(WHAT THE TASK REQUIRES):
Look through the material below and return every line that contains "lerp".

════════════════════

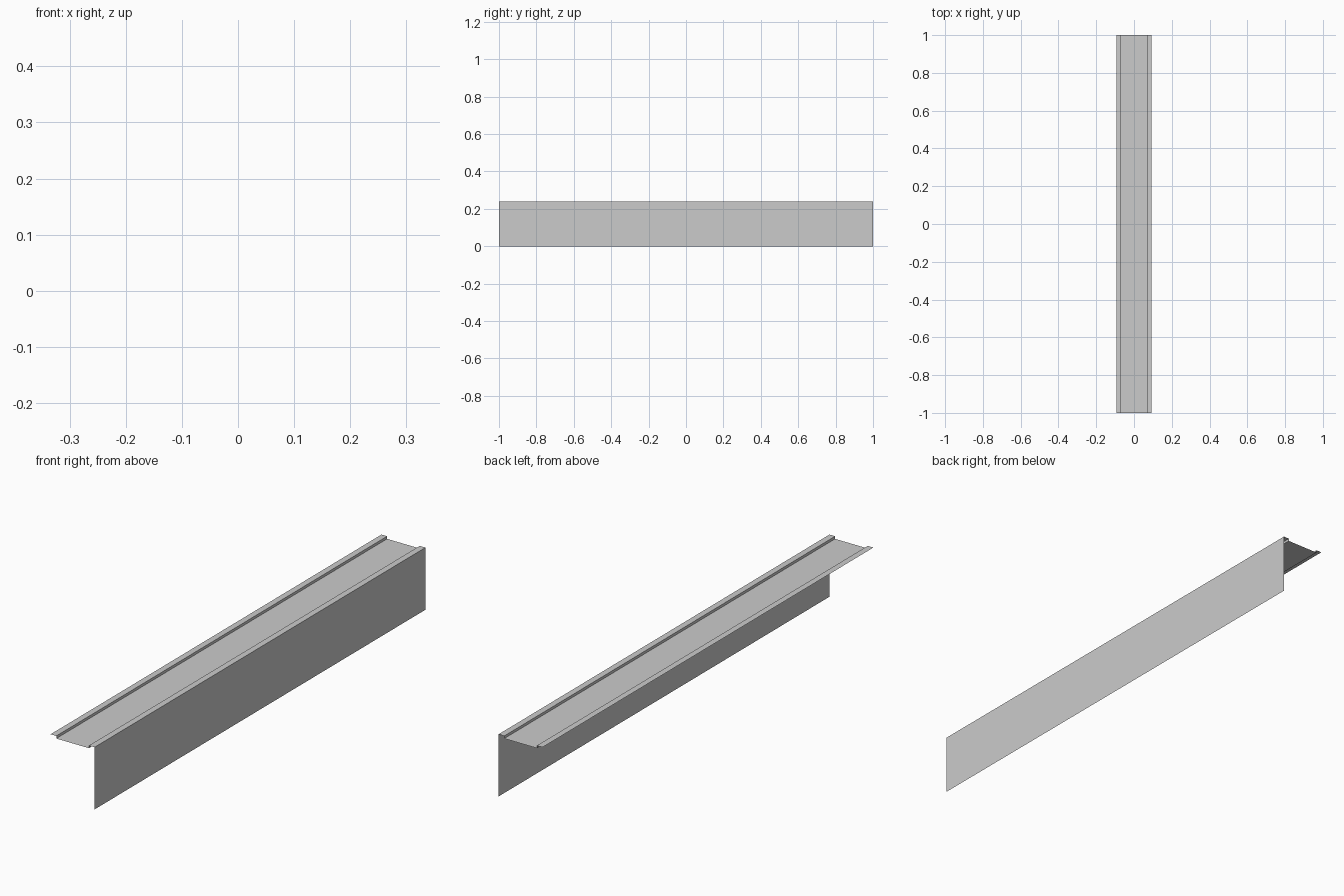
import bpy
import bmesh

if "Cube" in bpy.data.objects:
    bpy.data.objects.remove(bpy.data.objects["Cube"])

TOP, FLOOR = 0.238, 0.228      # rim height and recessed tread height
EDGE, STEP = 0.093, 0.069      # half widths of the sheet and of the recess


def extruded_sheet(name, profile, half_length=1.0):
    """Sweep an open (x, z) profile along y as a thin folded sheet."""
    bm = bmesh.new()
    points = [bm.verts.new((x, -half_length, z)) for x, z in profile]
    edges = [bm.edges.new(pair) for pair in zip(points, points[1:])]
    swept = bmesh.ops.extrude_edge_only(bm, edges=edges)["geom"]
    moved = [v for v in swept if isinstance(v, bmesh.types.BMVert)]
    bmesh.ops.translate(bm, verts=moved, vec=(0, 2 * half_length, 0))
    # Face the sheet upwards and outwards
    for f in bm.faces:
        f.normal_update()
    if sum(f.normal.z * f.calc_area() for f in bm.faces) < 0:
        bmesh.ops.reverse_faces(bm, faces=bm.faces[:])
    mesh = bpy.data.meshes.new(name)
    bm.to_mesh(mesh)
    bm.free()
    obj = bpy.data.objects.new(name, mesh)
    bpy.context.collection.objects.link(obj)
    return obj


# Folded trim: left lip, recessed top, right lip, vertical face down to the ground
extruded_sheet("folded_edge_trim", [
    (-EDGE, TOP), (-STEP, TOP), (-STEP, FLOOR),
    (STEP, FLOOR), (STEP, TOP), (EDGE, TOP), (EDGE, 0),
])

════════════════════

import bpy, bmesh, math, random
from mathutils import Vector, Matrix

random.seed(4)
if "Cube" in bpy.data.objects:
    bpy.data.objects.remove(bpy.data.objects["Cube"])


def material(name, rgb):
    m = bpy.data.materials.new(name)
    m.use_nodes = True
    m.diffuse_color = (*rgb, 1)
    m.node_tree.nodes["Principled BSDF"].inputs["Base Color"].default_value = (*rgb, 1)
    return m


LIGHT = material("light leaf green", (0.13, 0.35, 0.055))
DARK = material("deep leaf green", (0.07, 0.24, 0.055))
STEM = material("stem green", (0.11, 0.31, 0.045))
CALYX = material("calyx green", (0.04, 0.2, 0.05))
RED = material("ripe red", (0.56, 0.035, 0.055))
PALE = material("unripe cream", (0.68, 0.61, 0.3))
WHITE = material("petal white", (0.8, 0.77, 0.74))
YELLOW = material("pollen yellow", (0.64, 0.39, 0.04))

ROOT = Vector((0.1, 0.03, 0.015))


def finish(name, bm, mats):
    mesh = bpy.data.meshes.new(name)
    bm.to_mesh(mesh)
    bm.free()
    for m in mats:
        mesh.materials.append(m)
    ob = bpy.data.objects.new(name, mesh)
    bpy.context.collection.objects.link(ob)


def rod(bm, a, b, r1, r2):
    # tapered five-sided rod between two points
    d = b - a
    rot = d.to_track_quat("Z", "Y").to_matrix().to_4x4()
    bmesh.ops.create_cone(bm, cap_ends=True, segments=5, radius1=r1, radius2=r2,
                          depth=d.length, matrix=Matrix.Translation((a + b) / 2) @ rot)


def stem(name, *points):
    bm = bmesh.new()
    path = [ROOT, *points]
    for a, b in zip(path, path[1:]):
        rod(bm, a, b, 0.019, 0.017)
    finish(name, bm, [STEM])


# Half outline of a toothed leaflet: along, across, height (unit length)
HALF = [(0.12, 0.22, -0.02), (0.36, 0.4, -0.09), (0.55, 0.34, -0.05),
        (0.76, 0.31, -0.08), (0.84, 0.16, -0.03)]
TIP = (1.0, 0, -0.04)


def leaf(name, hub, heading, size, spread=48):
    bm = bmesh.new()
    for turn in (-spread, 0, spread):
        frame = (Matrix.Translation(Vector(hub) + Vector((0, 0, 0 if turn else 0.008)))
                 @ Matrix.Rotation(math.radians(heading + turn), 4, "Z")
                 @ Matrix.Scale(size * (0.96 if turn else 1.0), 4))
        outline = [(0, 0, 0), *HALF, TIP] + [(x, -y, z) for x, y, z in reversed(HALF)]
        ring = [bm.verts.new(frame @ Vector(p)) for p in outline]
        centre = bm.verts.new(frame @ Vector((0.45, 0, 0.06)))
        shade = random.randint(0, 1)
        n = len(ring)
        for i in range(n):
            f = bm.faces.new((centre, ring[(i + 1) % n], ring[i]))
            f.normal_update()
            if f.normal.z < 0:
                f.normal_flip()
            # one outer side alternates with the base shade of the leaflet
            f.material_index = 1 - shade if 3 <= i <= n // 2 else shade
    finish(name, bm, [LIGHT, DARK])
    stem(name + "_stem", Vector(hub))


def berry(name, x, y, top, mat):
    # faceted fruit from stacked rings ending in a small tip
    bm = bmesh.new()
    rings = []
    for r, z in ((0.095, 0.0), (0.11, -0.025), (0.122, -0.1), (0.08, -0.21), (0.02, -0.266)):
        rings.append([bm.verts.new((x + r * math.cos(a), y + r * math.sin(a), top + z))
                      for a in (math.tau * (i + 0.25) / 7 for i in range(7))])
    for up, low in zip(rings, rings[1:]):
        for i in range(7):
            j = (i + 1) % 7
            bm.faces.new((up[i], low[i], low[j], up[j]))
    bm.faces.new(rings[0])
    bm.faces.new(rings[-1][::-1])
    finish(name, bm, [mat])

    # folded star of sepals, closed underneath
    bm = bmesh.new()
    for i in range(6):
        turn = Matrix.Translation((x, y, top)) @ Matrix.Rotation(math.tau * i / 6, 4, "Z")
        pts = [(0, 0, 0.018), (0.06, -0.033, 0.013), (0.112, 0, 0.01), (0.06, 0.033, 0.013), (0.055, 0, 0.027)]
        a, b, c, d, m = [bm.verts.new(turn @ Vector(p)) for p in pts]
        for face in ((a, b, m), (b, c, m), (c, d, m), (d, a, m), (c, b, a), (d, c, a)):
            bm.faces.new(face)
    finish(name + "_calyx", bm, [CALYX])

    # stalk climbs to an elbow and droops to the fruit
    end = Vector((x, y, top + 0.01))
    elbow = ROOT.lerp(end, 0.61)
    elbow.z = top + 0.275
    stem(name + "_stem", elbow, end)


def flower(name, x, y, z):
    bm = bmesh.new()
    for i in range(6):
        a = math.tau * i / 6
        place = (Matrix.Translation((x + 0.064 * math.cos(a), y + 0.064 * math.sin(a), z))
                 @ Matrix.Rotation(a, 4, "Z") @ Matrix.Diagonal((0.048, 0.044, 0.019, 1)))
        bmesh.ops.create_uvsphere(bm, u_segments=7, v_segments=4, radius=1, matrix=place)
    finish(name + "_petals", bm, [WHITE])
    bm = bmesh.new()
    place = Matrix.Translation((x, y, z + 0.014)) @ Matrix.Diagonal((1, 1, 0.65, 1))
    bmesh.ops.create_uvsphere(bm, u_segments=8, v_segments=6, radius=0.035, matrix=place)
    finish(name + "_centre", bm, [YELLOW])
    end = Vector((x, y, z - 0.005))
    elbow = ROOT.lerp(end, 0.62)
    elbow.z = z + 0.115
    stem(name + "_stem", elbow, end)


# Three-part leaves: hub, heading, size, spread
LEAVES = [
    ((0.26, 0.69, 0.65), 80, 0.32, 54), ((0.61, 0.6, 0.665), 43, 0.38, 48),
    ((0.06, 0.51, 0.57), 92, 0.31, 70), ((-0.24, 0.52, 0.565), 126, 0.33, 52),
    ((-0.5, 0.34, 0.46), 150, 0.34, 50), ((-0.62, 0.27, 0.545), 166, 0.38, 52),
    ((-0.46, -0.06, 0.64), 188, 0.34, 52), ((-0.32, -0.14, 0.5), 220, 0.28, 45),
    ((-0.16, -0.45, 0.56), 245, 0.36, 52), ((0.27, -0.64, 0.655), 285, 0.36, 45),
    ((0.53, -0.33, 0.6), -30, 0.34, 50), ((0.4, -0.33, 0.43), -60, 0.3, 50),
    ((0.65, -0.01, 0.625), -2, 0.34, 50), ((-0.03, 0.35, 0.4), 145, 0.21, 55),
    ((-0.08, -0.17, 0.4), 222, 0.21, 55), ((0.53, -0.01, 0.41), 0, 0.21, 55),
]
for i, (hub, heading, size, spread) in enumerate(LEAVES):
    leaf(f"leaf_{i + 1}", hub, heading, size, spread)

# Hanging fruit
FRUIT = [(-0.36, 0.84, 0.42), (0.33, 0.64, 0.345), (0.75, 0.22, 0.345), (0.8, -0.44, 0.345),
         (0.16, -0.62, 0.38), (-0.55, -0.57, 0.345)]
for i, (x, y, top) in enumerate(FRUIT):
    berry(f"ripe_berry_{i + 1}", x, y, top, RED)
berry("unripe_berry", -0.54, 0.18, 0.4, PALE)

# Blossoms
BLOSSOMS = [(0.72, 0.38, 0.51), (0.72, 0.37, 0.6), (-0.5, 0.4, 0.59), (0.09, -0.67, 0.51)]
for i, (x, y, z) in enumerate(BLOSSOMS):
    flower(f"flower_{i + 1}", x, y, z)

════════════════════

(SOLUTION FOR THIS EXERCISE):
    elbow = ROOT.lerp(end, 0.61)
    elbow = ROOT.lerp(end, 0.62)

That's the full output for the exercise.